Red Rooster, Subway (External), The Pretzel Zone, Time-Out Cafe, Tores Snack Bar, Vili's Mini Cafe

That is a LOT of junk food and only a few healthy(ish) options - but guess which are cheaper?
We have made it rational to eat bad based on price - and the fast food outlets know it! Why else do they set up shop in the low socio-economic suburbs? The cheapest option always wins when you are short of money
This is not fair! Why is it only the 'norm' in affluent suburbs to eat 'healthy'?
We have made it 'normal' to have these foods in our diets - now how did that happen?
Well, advertising
Pester power is one of the greatest forces (on earth?)
Advertisers directly target children to get them to pester you enough to give in - but is it ethical to advertise to children at all?
They lack the cognitive power to process and advertisement and don't understand the complex psychological tactics used in advertising to entice them. Is it fair to 'trick' someone who doesn't understand the trick at all?
I say no.
As adults we understand we are being advertised too - children find adverts entertaining and gauge social norms from what they see. They have no idea that someone in the world has an agenda that doesn't take their welfare into account.
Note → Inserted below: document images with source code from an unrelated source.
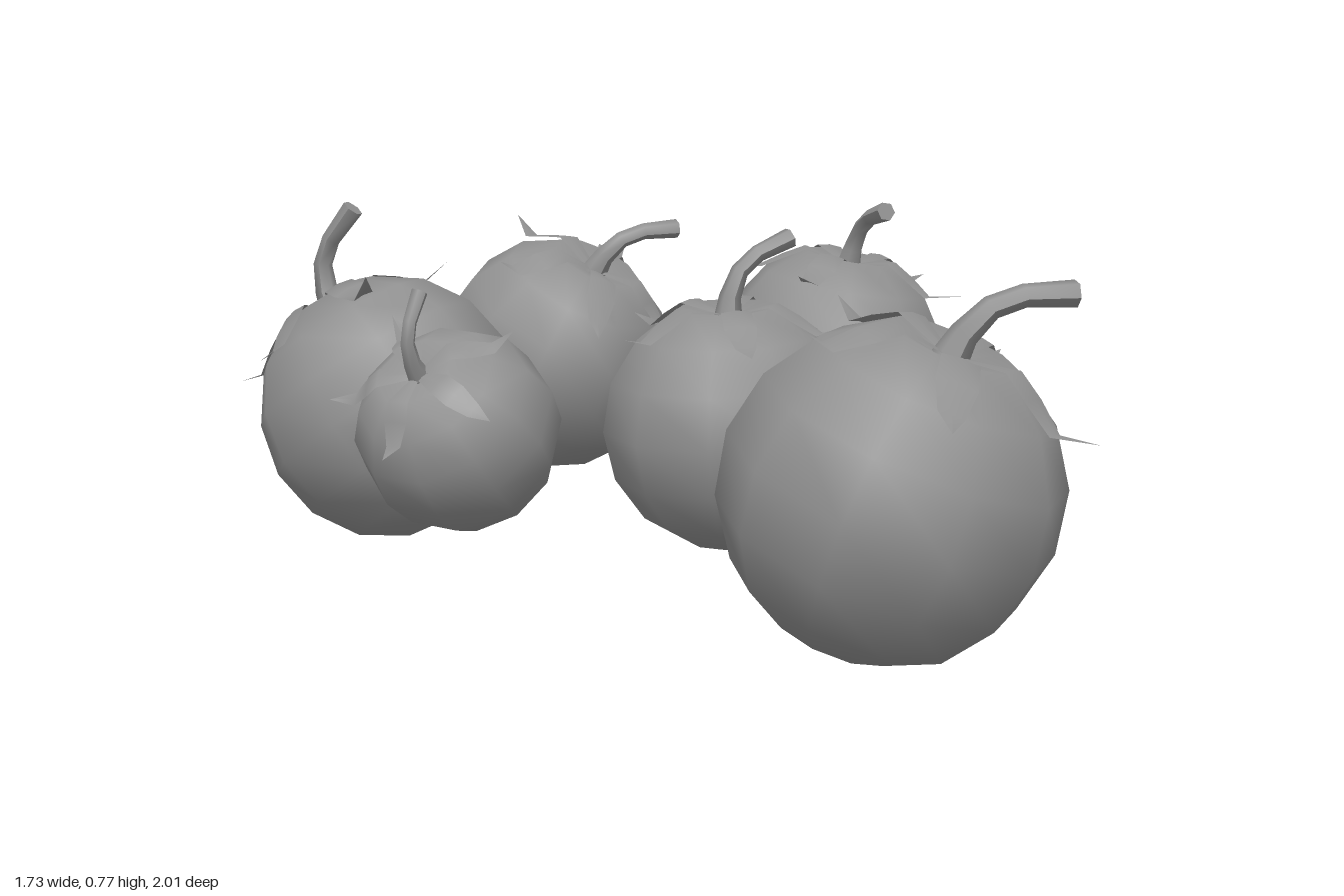
import * as THREE from 'three';

const material = new THREE.MeshStandardMaterial({ color: 0x919191 });
const leafMaterial = new THREE.MeshStandardMaterial({ color: 0x919191, side: THREE.DoubleSide });
const rad = THREE.MathUtils.degToRad;

// Fruit: ten-sided ball of unit radius with a dimple on top
function fruitGeometry() {
  const profile = [new THREE.Vector2(0, -0.96)];
  for (let i = 1; i < 8; i++) {
    const a = (i / 8) * Math.PI;
    profile.push(new THREE.Vector2(Math.sin(a), -Math.cos(a)));
  }
  profile[1].y = -0.91;
  profile.push(new THREE.Vector2(0, 0.82));
  return new THREE.LatheGeometry(profile, 10);
}

// Sepal: pointed leaf that follows the fruit, then lifts off toward its tip
function sepalGeometry(reach, tipHeight) {
  const rows = [ // [distance from axis, height, half width]
    [0.03, 0.87, 0.04],
    [0.38, 0.955, 0.115],
    [0.55, 0.86, 0.125],
    [0.74, 0.735, 0.08],
    [reach, tipHeight, 0],
  ];
  const geometry = new THREE.PlaneGeometry(2, 1, 2, rows.length - 1);
  const p = geometry.attributes.position;
  for (let i = 0; i < p.count; i++) {
    const [r, h, w] = rows[Math.floor(i / 3)];
    const side = p.getX(i);
    p.setXYZ(i, r, h - Math.abs(side) * w * 0.12, side * w);
  }
  geometry.computeVertexNormals();
  return geometry;
}

// Stem: six-sided rod bent toward +x, flared at both ends
function stemGeometry() {
  const path = [ // [x, y, radius]
    [0, 0.78, 0.12],
    [0.03, 1.0, 0.085],
    [0.12, 1.19, 0.07],
    [0.28, 1.31, 0.068],
    [0.57, 1.41, 0.08],
  ];
  const last = path.length - 1;
  const geometry = new THREE.CylinderGeometry(1, 1, 1, 6, last);
  const p = geometry.attributes.position;
  for (let i = 0; i < p.count; i++) {
    const k = Math.round((p.getY(i) + 0.5) * last);
    const [x, y, r] = path[k];
    const a = path[Math.max(k - 1, 0)], b = path[Math.min(k + 1, last)];
    const t = new THREE.Vector2(b[0] - a[0], b[1] - a[1]).normalize();
    const across = p.getX(i) * r;
    p.setXYZ(i, x + t.y * across, y - t.x * across, p.getZ(i) * r);
  }
  geometry.computeVertexNormals();
  return geometry;
}

export function createModel() {
  const group = new THREE.Group();
  group.name = 'tomatoes';
  const fruit = fruitGeometry();
  const stem = stemGeometry();
  // Sepals: angle around the stem, reach, tip height
  const sepals = [
    [-113, 0.98, 0.8], [-49, 1.04, 0.8], [46, 1, 0.8], [106, 0.97, 0.69], [174, 0.93, 0.78],
  ].map(([angle, reach, tip]) => sepalGeometry(reach, tip).rotateY(-rad(angle)));

  // Placement: centre, radius, direction of the top, turn about that direction
  const tomatoes = [
    ['frontTomato', [0.027, 0.3, 0.67], 0.32, [0.075, 0.25, 0.065], 10],
    ['middleTomato', [0.067, 0.291, -0.06], 0.27, [-0.01, 0.25, 0], 0],
    ['backTomato', [-0.057, 0.348, -0.74], 0.27, [0.07, 0.215, 0.095], -3],
    ['leftTomato', [0.575, 0.31, -0.552], 0.277, [0.035, 0.23, 0.02], 97],
    ['rightTomato', [-0.568, 0.325, -0.39], 0.278, [-0.1, 0.22, -0.105], 42],
    ['smallTomato', [-0.603, 0.373, 0.128], 0.196, [-0.105, 0.13, 0.065], -30],
  ];
  const up = new THREE.Vector3(0, 1, 0);
  for (const [name, centre, radius, top, turn] of tomatoes) {
    const tomato = new THREE.Group();
    tomato.name = name;
    const add = (part, geometry, mat) => {
      const mesh = new THREE.Mesh(geometry, mat);
      mesh.name = part;
      tomato.add(mesh);
    };
    add('fruit', fruit, material);
    add('stem', stem, material);
    sepals.forEach((sepal) => add('sepal', sepal, leafMaterial));
    tomato.position.set(...centre);
    tomato.scale.setScalar(radius);
    tomato.quaternion.setFromUnitVectors(up, new THREE.Vector3(...top).normalize());
    tomato.rotateY(-rad(turn));
    group.add(tomato);
  }
  return group;
}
So what of it then? consider this - if ALL children regardless of socio-economic status are growing up in a world where fast food is bombarded at them during TV (and sponsorship of their sporting programs) how do they see the world? Consider it - put yourself in the shoes of your child, what do they see? What is 'normal'? To have LCM's in your lunchbox? To have fruit roll-ups instead of fruit? To have fun times like birthdays at McDonald's? Consider what their world looks like - then consider if you want to do something about it - or be happy with it.
Consider what that will look like when they are adults - what decisions will they make based on what is 'normal'?

For more information.....Coalition on Food Advertising to Children